This report identifies the main issues affecting coastal and marine resources in South Africa, their immediate and direct causes, underlying pressures and root causes of these impacts and provides guidelines as to the best means for intervention to alleviate these problems. The work was undertaken in three phases modelled closely on the methodology developed for the Global International Waters Assessment project.
The following country report begins with an overview of coastal livelihoods in Comoros, which provides a concise overview of the seven sector reports and the findings of the in-country and regional consultants. This overview ends with a conclusion which summarizes the collected information as it relates to the coastal zone in Comoros in general.
South Africa has an extensive coastline in the southern section of Agulhas and Somali Current Large Marine Ecosystem (ASCLME) region, with the coastal provinces of KwaZulu Natal (KZN), Eastern Cape and Western Cape forming the seaboard. The southeast coastline is remarkably linear, with a narrow continental shelf descending to an abyss (deeper than 4,500 m) in the southern Transkei Basin.
The purpose and overall objective of this project is to calculate the total economic value of the marine and coastal resources in both Mozambique and South Africa and to assess the impacts of implementing a sustainable use policy for the region.
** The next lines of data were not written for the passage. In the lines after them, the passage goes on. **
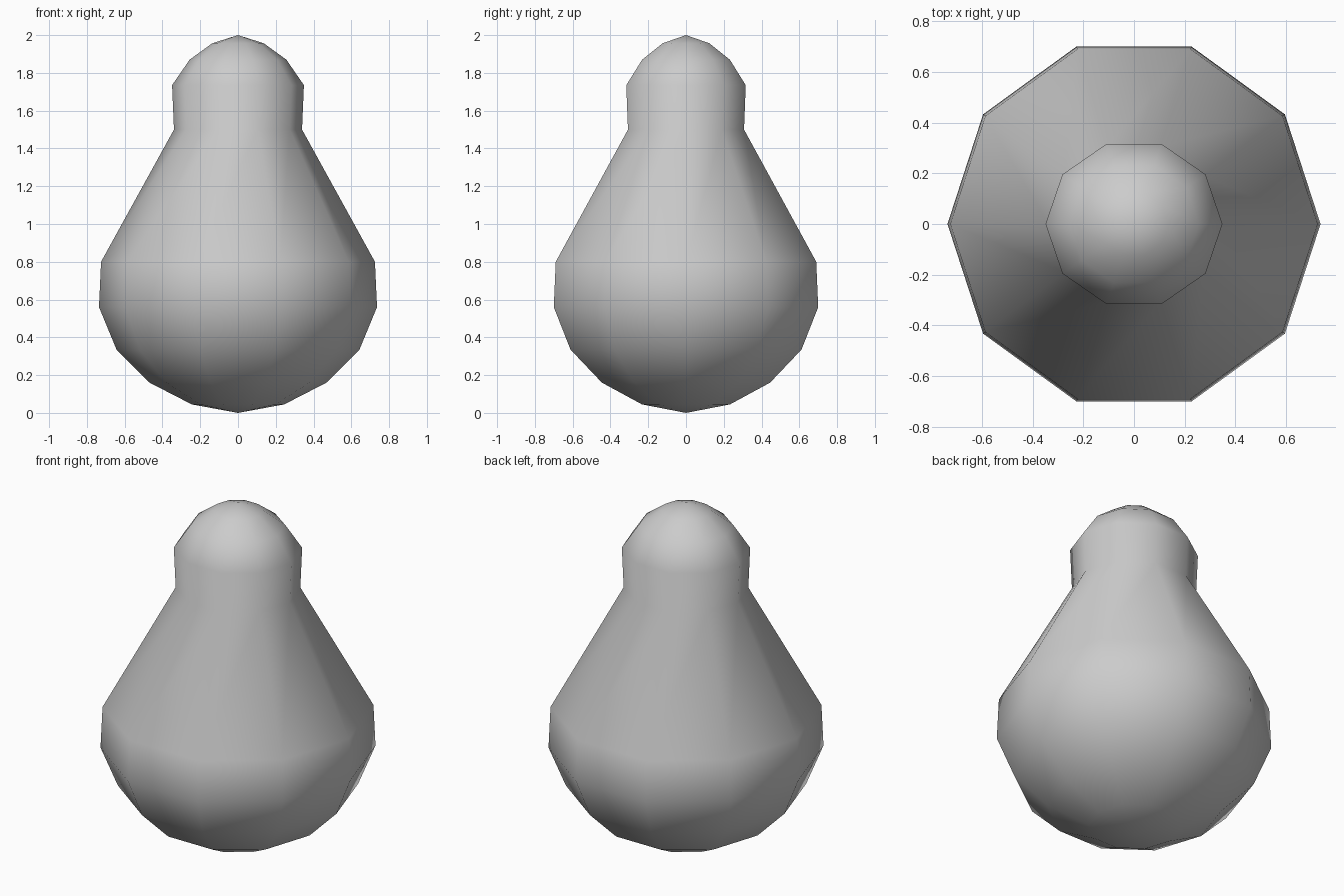
import bpy, bmesh, math

if "Cube" in bpy.data.objects:
    bpy.data.objects.remove(bpy.data.objects["Cube"])

SIDES = 10
# height, half width in x, depth factor in y
RINGS = [(0.045, 0.245, 1.0), (0.16, 0.468, 1.0), (0.335, 0.643, 1.0),
         (0.56, 0.736, 1.0), (0.80, 0.725, 1.0),
         (1.50, 0.339, 0.953), (1.735, 0.349, 0.953),
         (1.87, 0.256, 0.953), (1.957, 0.136, 0.953)]

# Pear-shaped body: stacked ten-sided rings closed by a pole at each end
bm = bmesh.new()
loops = []
for z, r, d in RINGS:
    loops.append([bm.verts.new((r * math.cos(2 * math.pi * i / SIDES),
                                r * d * math.sin(2 * math.pi * i / SIDES), z))
                  for i in range(SIDES)])
bottom = bm.verts.new((0, 0, 0))
top = bm.verts.new((0, 0, 2))
for i in range(SIDES):
    j = (i + 1) % SIDES
    for a, b in zip(loops, loops[1:]):
        bm.faces.new((a[i], a[j], b[j], b[i]))
    bm.faces.new((bottom, loops[0][j], loops[0][i]))
    bm.faces.new((top, loops[-1][i], loops[-1][j]))
bmesh.ops.recalc_face_normals(bm, faces=bm.faces)
for f in bm.faces:
    f.smooth = True

mesh = bpy.data.meshes.new("pear_body")
bm.to_mesh(mesh)
bm.free()
body = bpy.data.objects.new("pear_body", mesh)
bpy.context.collection.objects.link(body)
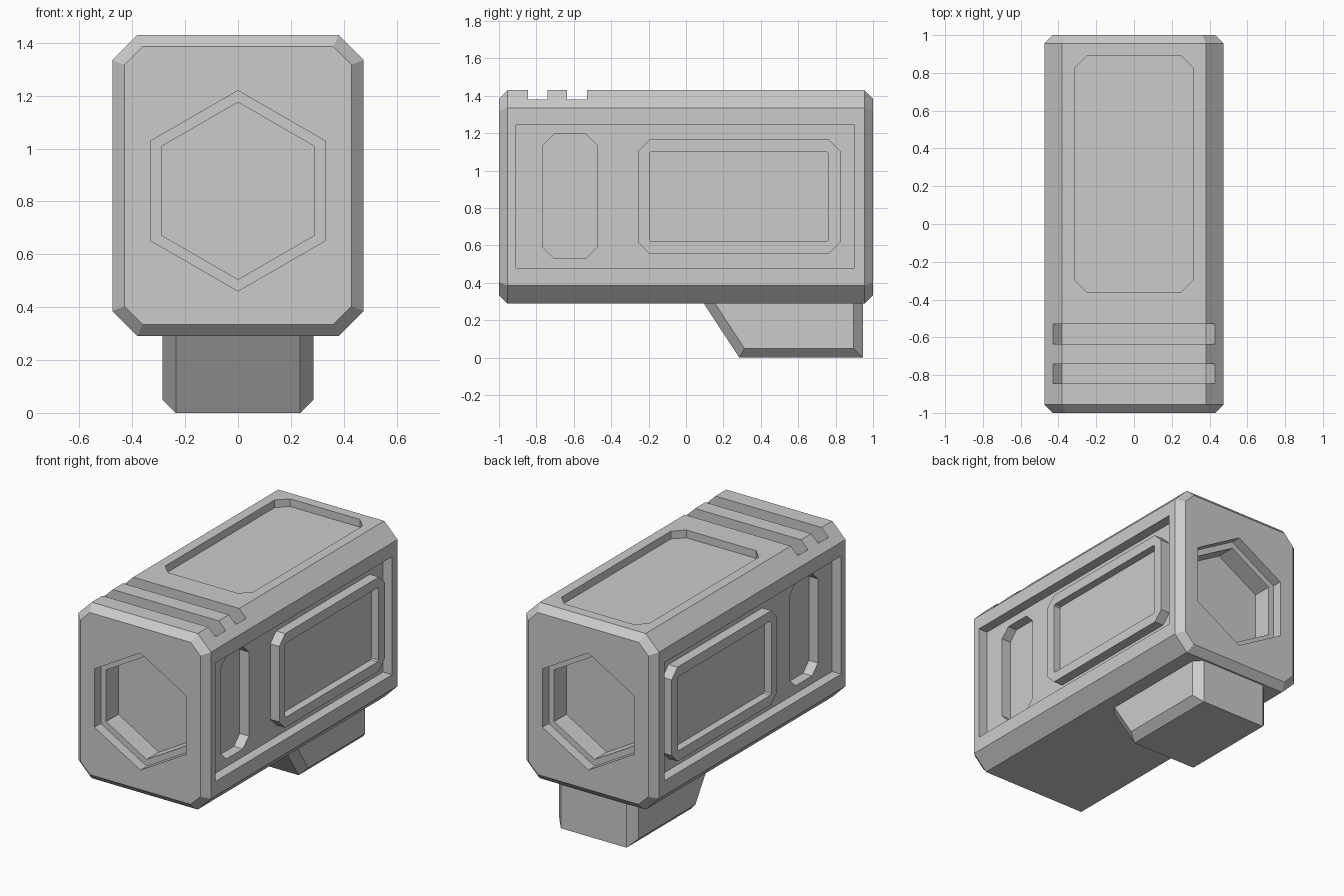
import bpy
import bmesh
from math import cos, sin, radians
from mathutils import Vector

cube = bpy.data.objects.get("Cube")
if cube:
    bpy.data.objects.remove(cube, do_unlink=True)

GREY = (0.6, 0.6, 0.6, 1)
grey = bpy.data.materials.new("plain grey")
grey.use_nodes = True
grey.diffuse_color = GREY
grey.node_tree.nodes["Principled BSDF"].inputs["Base Color"].default_value = GREY


def octagon(u0, u1, v0, v1, c):
    """Rectangle with cut corners, counter-clockwise."""
    return [(u0 + c, v0), (u1 - c, v0), (u1, v0 + c), (u1, v1 - c),
            (u1 - c, v1), (u0 + c, v1), (u0, v1 - c), (u0, v0 + c)]


def hexagon(radius, centre):
    return [(radius * cos(radians(30 + 60 * i)),
             centre + radius * sin(radians(30 + 60 * i))) for i in range(6)]


def shrink(pts, d):
    """Move every side of a counter-clockwise outline inwards by d."""
    out = []
    for i, p in enumerate(pts):
        p = Vector(p)
        a = (p - Vector(pts[i - 1])).normalized()
        b = (Vector(pts[(i + 1) % len(pts)]) - p).normalized()
        na, nb = Vector((-a.y, a.x)), Vector((-b.y, b.x))
        out.append(tuple(p + (na + nb) * d / (1 + na.dot(nb))))
    return out


def prism(name, pts, axis, lo, hi, bevel=0):
    """Extrude an outline along an axis, with optional bevelled ends."""
    place = {"x": lambda u, v, t: (t, u, v),
             "y": lambda u, v, t: (u, t, v),
             "z": lambda u, v, t: (u, v, t)}[axis]
    layers = [(pts, lo), (pts, hi)]
    if bevel:
        small = shrink(pts, bevel)
        layers = [(small, lo), (pts, lo + bevel), (pts, hi - bevel), (small, hi)]
    bm = bmesh.new()
    rings = [[bm.verts.new(place(u, v, t)) for u, v in ring] for ring, t in layers]
    bm.faces.new(rings[0])
    bm.faces.new(rings[-1])
    n = len(pts)
    for r, s in zip(rings, rings[1:]):
        for i in range(n):
            j = (i + 1) % n
            bm.faces.new((r[i], r[j], s[j], s[i]))
    bmesh.ops.recalc_face_normals(bm, faces=bm.faces)
    mesh = bpy.data.meshes.new(name)
    bm.to_mesh(mesh)
    bm.free()
    mesh.materials.append(grey)
    obj = bpy.data.objects.new(name, mesh)
    bpy.context.collection.objects.link(obj)
    return obj


def carve(target, cutter):
    """Subtract the cutter, then discard it."""
    cutter.hide_render = True
    mod = target.modifiers.new("carve", "BOOLEAN")
    mod.operation = "DIFFERENCE"
    mod.solver = "EXACT"
    mod.object = cutter
    bpy.context.view_layer.objects.active = target
    bpy.ops.object.modifier_apply(modifier=mod.name)
    bpy.data.objects.remove(cutter, do_unlink=True)


# Main housing with bevelled ends
body = prism("housing", octagon(-0.475, 0.475, 0.29, 1.43, 0.095), "y", -1, 1, 0.045)

# Stepped hexagonal sockets at both ends
for s in (-1, 1):
    for radius, depth in ((0.379, 0.065), (0.335, 0.19)):
        ends = sorted((s * (1 - depth), s * 1.1))
        carve(body, prism("socket_cutter", hexagon(radius, 0.84), "y", *ends))

# Top pocket and the two cross grooves
carve(body, prism("pocket_cutter", octagon(-0.315, 0.315, -0.36, 0.89, 0.065),
                  "z", 1.38, 1.6))
groove = [(-0.38, 1.33), (0.38, 1.33), (0.43, 1.38), (0.43, 1.6),
          (-0.43, 1.6), (-0.43, 1.38)]
for y in (-0.845, -0.635):
    carve(body, prism("groove_cutter", groove, "y", y, y + 0.105))

# Side recesses, finger slots and raised framed panels
for side, s in (("left", 1), ("right", -1)):
    def span(a, b):
        return sorted((s * a, s * b))
    recess = [(-0.91, 0.48), (0.9, 0.48), (0.9, 1.245), (-0.91, 1.245)]
    carve(body, prism("recess_cutter", recess, "x", *span(0.41, 0.6)))
    carve(body, prism("slot_cutter", octagon(-0.765, -0.475, 0.53, 1.195, 0.06),
                      "x", *span(0.345, 0.6)))
    panel = prism(side + "_panel", octagon(-0.255, 0.825, 0.555, 1.165, 0.06),
                  "x", *span(0.4, 0.475))
    carve(panel, prism("panel_cutter", octagon(-0.195, 0.76, 0.62, 1.1, 0.008),
                       "x", *span(0.425, 0.6)))

# Mount under the rear, with a sloping front
mount = [(0.285, 0), (0.945, 0), (0.945, 0.4), (0.023, 0.4)]
prism("mount", mount, "x", -0.285, 0.285, 0.05)
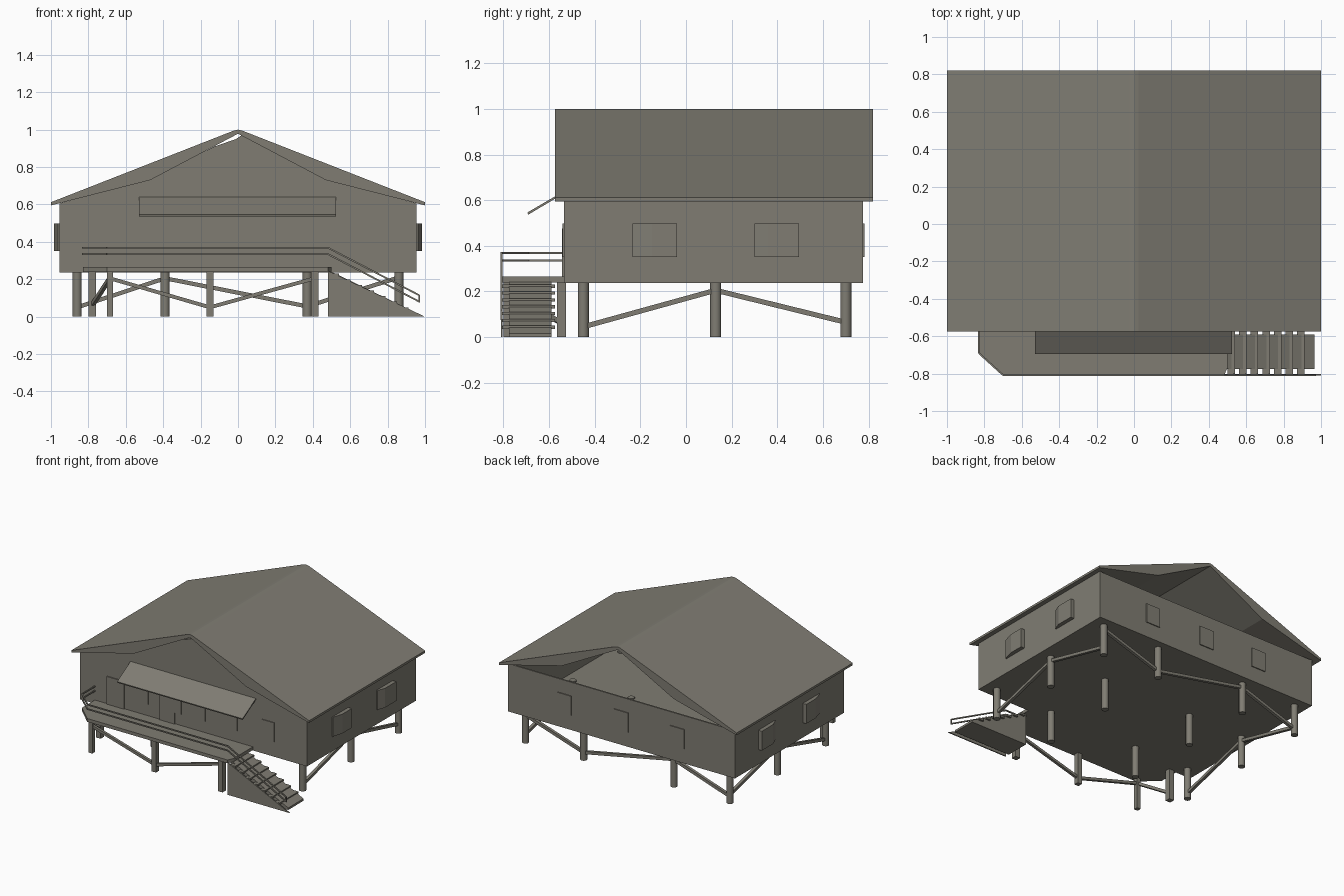
import bpy, bmesh, math
from mathutils import Vector, Matrix

if "Cube" in bpy.data.objects:
    bpy.data.objects.remove(bpy.data.objects["Cube"])

mat = bpy.data.materials.new("weathered grey brown")
mat.diffuse_color = (0.215, 0.204, 0.171, 1)
mat.use_nodes = True
mat.node_tree.nodes["Principled BSDF"].inputs["Base Color"].default_value = mat.diffuse_color


def finish(name, bm, smooth=False):
    bmesh.ops.recalc_face_normals(bm, faces=bm.faces)
    me = bpy.data.meshes.new(name)
    bm.to_mesh(me)
    bm.free()
    me.materials.append(mat)
    ob = bpy.data.objects.new(name, me)
    bpy.context.collection.objects.link(ob)
    if smooth:
        bpy.ops.object.select_all(action='DESELECT')
        ob.select_set(True)
        bpy.context.view_layer.objects.active = ob
        bpy.ops.object.shade_smooth_by_angle(angle=math.radians(40))
    return ob


def prism(name, pts, axis, a, b):
    """Extrude a 2D outline along an axis from a to b."""
    put = {'x': lambda u, v, t: (t, u, v),
           'y': lambda u, v, t: (u, t, v),
           'z': lambda u, v, t: (u, v, t)}[axis]
    bm = bmesh.new()
    lo = [bm.verts.new(put(u, v, a)) for u, v in pts]
    hi = [bm.verts.new(put(u, v, b)) for u, v in pts]
    bm.faces.new(lo)
    bm.faces.new(hi)
    n = len(pts)
    for i in range(n):
        j = (i + 1) % n
        bm.faces.new((lo[i], lo[j], hi[j], hi[i]))
    return finish(name, bm)


def box(name, x0, x1, y0, y1, z0, z1):
    return prism(name, [(x0, y0), (x1, y0), (x1, y1), (x0, y1)], 'z', z0, z1)


def beam(name, p, q, width, sides=4):
    """Straight bar between two points, square or round."""
    p, q = Vector(p), Vector(q)
    d = q - p
    r = width / 2 * (math.sqrt(2) if sides == 4 else 1)
    bm = bmesh.new()
    bmesh.ops.create_cone(bm, cap_ends=True, segments=sides, radius1=r, radius2=r, depth=d.length)
    turn = Matrix.Rotation(math.pi / 4, 4, 'Z')
    bm.transform(Matrix.Translation((p + q) / 2) @ d.to_track_quat('Z', 'Y').to_matrix().to_4x4() @ turn)
    return finish(name, bm, sides > 4)


# Hollow house shell: floor, side walls, back wall, front gable wall
T = 0.012
box("floor", -.955, .955, -.535, .775, .237, .245)
for s, side in ((-1, "left"), (1, "right")):
    box(side + "_wall", min(s * .955, s * (.955 - T)), max(s * .955, s * (.955 - T)),
        -.535, .775, .237, .604)
box("back_wall", -.955, .955, .775 - T, .775, .237, .6)
prism("front_gable_wall", [(-.955, .237), (.955, .237), (.955, .605), (.47, .74), (.02, .97),
                           (-.01, .95), (-.12, .912), (-.47, .74), (-.955, .605)],
      'y', -.535, -.535 + T)

# Roof, thicker at the middle of each slope, open at the back gable
prism("roof", [(-1, .595), (-1, .612), (-.025, .994), (0, 1), (.025, .994), (1, .612), (1, .595),
               (.47, .73), (0, .978), (-.47, .73)], 'y', -.575, .82)

# Awning over the porch
prism("awning", [(-.53, .632), (-.53, .642), (-.695, .546), (-.692, .536)], 'x', -.53, .525)

# Front windows and doors
for i, (x0, x1) in enumerate([(-.48, -.38), (-.23, -.10), (0, .10), (.27, .37), (.58, .68)]):
    box(f"front_window_{i}", x0, x1, -.541, -.53, .35, .497)
for i, (x0, x1) in enumerate([(-.725, -.58), (-.28, -.155)]):
    box(f"door_{i}", x0, x1, -.543, -.53, .262, .475)

# Back windows
for i, x in enumerate((-.47, 0, .48)):
    box(f"back_window_{i}", x - .06, x + .06, .77, .782, .35, .497)

# Side windows with an angled leaf and a flat leaf
for s, side in ((-1, "left"), (1, "right")):
    for i, (y0, ym, y1) in enumerate([(-.235, -.15, -.04), (.30, .36, .495)]):
        prism(f"{side}_window_{i}", [(s * .95, y0), (s * .962, y0), (s * .985, ym),
                                     (s * .985, y1), (s * .95, y1)], 'z', .35, .497)

# Round piles under the house, tops poking through the floor
XS, YS = (-.86, -.39, .37, .86), (-.45, .13, .70)
for i, x in enumerate(XS):
    for j, y in enumerate(YS):
        beam(f"pile_{i}_{j}", (x, y, 0), (x, y, .255), .05, 12)

# Braces along both sides and the back row
for x in (-.86, .86):
    beam("side_brace_front", (x, -.45, .045), (x, .13, .205), .022)
    beam("side_brace_back", (x, .13, .205), (x, .70, .065), .022)
ZB = (.05, .205, .055, .21)
for i in range(3):
    beam(f"back_brace_{i}", (XS[i], .70, ZB[i]), (XS[i + 1], .70, ZB[i + 1]), .022)

# Porch deck with chamfered corner
prism("porch_deck", [(-.83, -.53), (-.83, -.69), (-.70, -.812), (.48, -.812), (.5, -.77), (.5, -.53)],
      'z', .24, .265)

# Porch posts and their braces
posts = [(-.78, -.545, .04), (-.685, -.78, .032), (-.15, -.78, .036), (.41, -.78, .04)]
for i, (x, y, w) in enumerate(posts):
    box(f"porch_post_{i}", x - w / 2, x + w / 2, y - w / 2, y + w / 2, 0, .245)
ZP = (.06, .205, .05, .205)
for i in range(3):
    a, b = posts[i], posts[i + 1]
    beam(f"porch_brace_{i}", (a[0], a[1], ZP[i]), (b[0], b[1], ZP[i + 1]), .02)

# Two handrails running round the porch and down the ramp
for k, z in enumerate((.369, .335)):
    path = [(-.83, -.535, z), (-.83, -.69, z), (-.70, -.808, z), (.48, -.808, z), (.97, -.808, z - .255)]
    for i in range(4):
        beam(f"rail_{k}_{i}", path[i], path[i + 1], .009)
beam("rail_end", (.97, -.808, .075), (.97, -.808, .116), .008)

# Ramp body, outer side panel and stair treads
prism("ramp", [(.48, 0), (.48, .25), (.965, .016), (.965, 0)], 'y', -.775, -.59)
prism("ramp_side_panel", [(.48, 0), (.48, .245), (1, 0)], 'y', -.811, -.803)
for i in range(7):
    x, z = .50 + i * .062, .236 - i * .03
    box(f"stair_tread_{i}", x, x + .04, -.803, -.575, z - .02, z - .006)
These individual country reports on the value of the coastal and marine resources will be collated with the various other country assessments of the same nature to create a single ASCLME regional report.